Would you please output, word for word, the span of the listing below that opens on the line containing "model.name = 'angleBracket';" and closes on the line containing "foot.moveTo(-W, 0);"? Include both ends and nothing more.

**Source information**.

--

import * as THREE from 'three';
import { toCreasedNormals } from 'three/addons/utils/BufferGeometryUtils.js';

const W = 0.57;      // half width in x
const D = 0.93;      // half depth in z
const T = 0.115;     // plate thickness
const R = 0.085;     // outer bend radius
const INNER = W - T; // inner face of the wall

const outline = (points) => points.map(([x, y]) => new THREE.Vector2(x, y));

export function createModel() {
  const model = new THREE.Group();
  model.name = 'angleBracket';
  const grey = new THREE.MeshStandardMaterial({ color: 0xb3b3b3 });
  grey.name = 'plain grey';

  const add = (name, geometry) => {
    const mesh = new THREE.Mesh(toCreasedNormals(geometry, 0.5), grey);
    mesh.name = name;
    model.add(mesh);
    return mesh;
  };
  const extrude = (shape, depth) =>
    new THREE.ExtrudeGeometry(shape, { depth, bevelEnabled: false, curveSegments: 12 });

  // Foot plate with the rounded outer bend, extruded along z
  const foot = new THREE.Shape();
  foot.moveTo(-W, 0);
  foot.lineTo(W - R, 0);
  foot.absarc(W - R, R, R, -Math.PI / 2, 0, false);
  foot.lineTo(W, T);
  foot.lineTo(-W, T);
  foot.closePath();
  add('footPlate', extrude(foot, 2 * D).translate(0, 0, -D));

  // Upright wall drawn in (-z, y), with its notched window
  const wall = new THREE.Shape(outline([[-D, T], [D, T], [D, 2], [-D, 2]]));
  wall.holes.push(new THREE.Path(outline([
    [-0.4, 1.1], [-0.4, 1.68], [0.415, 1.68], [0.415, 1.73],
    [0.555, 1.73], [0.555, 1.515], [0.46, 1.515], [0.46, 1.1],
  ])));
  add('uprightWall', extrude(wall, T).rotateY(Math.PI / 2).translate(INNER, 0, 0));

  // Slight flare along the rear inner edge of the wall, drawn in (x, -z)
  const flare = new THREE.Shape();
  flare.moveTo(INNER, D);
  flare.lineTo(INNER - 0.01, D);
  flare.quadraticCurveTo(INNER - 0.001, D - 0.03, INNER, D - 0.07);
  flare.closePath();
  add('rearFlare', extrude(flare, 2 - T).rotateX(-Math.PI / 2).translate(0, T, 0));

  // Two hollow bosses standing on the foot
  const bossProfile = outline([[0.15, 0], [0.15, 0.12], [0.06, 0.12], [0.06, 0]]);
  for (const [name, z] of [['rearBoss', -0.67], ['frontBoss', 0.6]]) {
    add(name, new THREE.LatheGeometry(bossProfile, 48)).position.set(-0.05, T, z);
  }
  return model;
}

--

**Result of the task**.
  model.name = 'angleBracket';
  const grey = new THREE.MeshStandardMaterial({ color: 0xb3b3b3 });
  grey.name = 'plain grey';

  const add = (name, geometry) => {
    const mesh = new THREE.Mesh(toCreasedNormals(geometry, 0.5), grey);
    mesh.name = name;
    model.add(mesh);
    return mesh;
  };
  const extrude = (shape, depth) =>
    new THREE.ExtrudeGeometry(shape, { depth, bevelEnabled: false, curveSegments: 12 });

  // Foot plate with the rounded outer bend, extruded along z
  const foot = new THREE.Shape();
  foot.moveTo(-W, 0);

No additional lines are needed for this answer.